Unfortunately, my husband couldn’t step away from the conference to test Skedi with me. (I tested it with a colleague.) This brings up another matter: Scheduling is a participation sport. The more people who use a scheduling app, the more useful it’ll be.
Skedi gives different people different permissions. Kids aren’t required or even asked to respond to an event, which is fine for younger kids whose parents plan their schedules. (The term “parents” can be used loosely; a grandparent or friend can be added as a “parent.”) One prompt encouraged me to add a car in the “kid” section so it was automatically reserved for an activity.

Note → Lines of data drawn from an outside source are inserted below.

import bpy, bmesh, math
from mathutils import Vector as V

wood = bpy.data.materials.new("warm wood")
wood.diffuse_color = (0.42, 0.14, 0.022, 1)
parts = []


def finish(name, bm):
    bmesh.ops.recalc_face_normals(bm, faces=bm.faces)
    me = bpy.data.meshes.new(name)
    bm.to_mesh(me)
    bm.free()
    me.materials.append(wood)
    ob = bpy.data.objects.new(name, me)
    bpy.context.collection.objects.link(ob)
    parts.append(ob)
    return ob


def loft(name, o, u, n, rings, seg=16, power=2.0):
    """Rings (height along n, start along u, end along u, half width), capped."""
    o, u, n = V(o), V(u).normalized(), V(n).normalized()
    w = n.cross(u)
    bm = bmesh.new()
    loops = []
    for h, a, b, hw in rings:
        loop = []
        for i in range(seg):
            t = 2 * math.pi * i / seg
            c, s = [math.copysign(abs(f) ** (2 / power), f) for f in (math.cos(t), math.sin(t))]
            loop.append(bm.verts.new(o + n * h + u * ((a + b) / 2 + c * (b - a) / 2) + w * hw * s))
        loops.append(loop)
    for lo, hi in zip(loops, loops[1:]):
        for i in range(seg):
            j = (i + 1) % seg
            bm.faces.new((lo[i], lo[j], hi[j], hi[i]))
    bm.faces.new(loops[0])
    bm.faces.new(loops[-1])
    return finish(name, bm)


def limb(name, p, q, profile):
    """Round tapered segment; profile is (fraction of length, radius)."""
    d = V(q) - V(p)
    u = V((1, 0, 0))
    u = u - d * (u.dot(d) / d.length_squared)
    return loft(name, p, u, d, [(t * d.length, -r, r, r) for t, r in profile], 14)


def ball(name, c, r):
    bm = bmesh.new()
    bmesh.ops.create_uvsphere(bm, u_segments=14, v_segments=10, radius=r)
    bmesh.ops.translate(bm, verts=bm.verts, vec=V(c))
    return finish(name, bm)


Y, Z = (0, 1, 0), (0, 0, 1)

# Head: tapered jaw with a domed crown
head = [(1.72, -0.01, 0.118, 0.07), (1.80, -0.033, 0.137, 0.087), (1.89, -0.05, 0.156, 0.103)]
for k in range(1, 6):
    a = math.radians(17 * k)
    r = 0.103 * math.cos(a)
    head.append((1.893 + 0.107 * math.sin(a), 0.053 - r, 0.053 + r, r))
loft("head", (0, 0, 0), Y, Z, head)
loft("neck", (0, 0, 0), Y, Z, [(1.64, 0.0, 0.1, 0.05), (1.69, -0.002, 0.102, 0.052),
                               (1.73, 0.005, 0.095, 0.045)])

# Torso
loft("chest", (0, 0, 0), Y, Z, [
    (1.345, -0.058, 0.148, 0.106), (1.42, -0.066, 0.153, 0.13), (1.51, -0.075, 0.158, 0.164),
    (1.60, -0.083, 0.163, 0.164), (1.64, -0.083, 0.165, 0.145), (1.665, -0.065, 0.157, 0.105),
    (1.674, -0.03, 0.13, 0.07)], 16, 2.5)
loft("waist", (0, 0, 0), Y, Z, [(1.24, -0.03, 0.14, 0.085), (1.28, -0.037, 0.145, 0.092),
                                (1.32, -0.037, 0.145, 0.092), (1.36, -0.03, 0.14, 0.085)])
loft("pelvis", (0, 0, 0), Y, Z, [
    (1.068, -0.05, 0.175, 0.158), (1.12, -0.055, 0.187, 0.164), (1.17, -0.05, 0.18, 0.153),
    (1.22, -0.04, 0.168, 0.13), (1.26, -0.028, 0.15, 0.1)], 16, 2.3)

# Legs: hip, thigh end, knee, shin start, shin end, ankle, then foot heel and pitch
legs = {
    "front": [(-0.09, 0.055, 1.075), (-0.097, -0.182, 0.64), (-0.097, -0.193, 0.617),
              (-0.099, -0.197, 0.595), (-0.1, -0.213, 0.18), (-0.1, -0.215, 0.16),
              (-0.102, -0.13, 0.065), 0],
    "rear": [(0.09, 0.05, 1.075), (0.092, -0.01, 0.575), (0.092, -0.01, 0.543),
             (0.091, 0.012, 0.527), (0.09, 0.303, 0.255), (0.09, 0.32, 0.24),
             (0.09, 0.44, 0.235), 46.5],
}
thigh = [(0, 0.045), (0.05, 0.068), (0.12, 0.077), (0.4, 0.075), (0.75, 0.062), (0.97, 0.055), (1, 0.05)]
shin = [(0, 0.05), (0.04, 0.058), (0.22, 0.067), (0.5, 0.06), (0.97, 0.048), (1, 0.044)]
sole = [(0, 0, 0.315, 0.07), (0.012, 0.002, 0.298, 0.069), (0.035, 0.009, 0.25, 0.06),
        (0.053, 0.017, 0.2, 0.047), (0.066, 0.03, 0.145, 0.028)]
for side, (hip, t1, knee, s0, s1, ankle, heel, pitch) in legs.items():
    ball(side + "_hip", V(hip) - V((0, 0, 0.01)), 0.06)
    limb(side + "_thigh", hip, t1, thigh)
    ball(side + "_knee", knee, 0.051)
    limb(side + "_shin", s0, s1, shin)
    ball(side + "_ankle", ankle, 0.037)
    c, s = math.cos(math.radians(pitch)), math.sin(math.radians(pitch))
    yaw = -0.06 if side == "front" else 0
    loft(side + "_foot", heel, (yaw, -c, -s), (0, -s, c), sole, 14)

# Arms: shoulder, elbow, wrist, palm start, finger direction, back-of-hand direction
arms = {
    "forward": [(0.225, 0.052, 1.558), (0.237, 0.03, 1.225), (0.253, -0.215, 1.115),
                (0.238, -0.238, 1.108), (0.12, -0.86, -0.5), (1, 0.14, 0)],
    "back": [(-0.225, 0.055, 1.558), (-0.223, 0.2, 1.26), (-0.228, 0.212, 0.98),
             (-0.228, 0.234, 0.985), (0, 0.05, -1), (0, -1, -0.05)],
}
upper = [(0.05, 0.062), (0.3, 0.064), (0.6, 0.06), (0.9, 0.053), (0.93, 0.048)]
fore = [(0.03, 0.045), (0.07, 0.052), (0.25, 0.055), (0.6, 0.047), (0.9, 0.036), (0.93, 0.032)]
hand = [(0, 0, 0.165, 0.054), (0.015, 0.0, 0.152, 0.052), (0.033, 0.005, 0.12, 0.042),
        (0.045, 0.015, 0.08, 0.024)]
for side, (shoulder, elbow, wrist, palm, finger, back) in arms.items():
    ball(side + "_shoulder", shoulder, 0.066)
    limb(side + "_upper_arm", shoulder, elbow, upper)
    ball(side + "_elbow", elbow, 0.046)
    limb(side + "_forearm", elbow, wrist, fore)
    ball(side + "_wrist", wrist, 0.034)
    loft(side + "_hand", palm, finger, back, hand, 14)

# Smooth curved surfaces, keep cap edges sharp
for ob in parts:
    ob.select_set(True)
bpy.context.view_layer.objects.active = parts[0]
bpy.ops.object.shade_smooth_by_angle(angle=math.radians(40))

Left to right: The Skedi app lets you create an event, respond to the event and see when family is busy.
To set up Skedi, I created an account using my email and a password, and then followed prompts to add other parents, kids, baby sitters and friends to the account using their names and emails. People who are invited to Skedi get an email with a link that walks them through setting up an account. But they’ll each have to buy the app for their devices if they want to use it. The Rodax Software website suggests using Apple’s workaround for this: signing into each device with the Apple ID originally used to buy the app, but this can be a pain.
After adding people, I was prompted to add my calendars, though only calendars that follow an Internet standard called CalDAV will work. These include the Apple Calendar and MobileMe, Google Calendar, Yahoo and AOL. I added Google Calendar by entering my Google account email and password. In the final setup step, I told Skedi to use my Google Calendar as the default calendar for adding events.
Once setup is complete, Skedi doesn’t let users add or remove people from accounts. Rodax’s president and founder, John Boyer, said that fixes over the next two weeks would enable making these and other changes to calendars.
Skedi looks a lot like iCal on the iPhone, including “+” icons in the top of the screen that add events. Skedi is divided into three sections: Family Calendar, My Calendar and Notifications. Family Calendar shows an overall view of each person in the account, and color-shading—blue for parents, tan for kids and brown for baby sitters—on calendar dates represents when people are busy.
If someone in your Skedi account imports a calendar to his or her account, like her work calendar, appointments on that calendar are represented with the colored shading but are marked as Private. This lets family members know the times aren’t free but prevents them from seeing the details of that work calendar.
I created events by giving them titles, adding a location, specifying the start and end times, designating a person in charge and selecting the people in my Skedi account who I wanted to join. Skedi checks each person’s availability so I know who’s busy or free. Even if a person is busy, Skedi still lets me add them to the event.
The Notifications section tells you if someone has invited you to an event, delegated you in an event or canceled an event. Alas, these alerts are only accessible through the app, though Mr. Boyer said email alerts will be available in the next two weeks.
Back at my computer, I opened Google Calendar on my Web browser and saw events other people in my account and I had added using Skedi. A “booked by Skedi” note beside each event clued me in on how these events were added. This is especially helpful for people who add events on the go and forget they did it.
The current iteration of Skedi has too many kinks in it, and the app will be much more useful when it’s accessible by means other than the iPhone and iPod touch. Still, the idea of saving time by automatically showing family members’ availability is a big plus.
Write to Katherine Boehret at firstname.lastname@example.org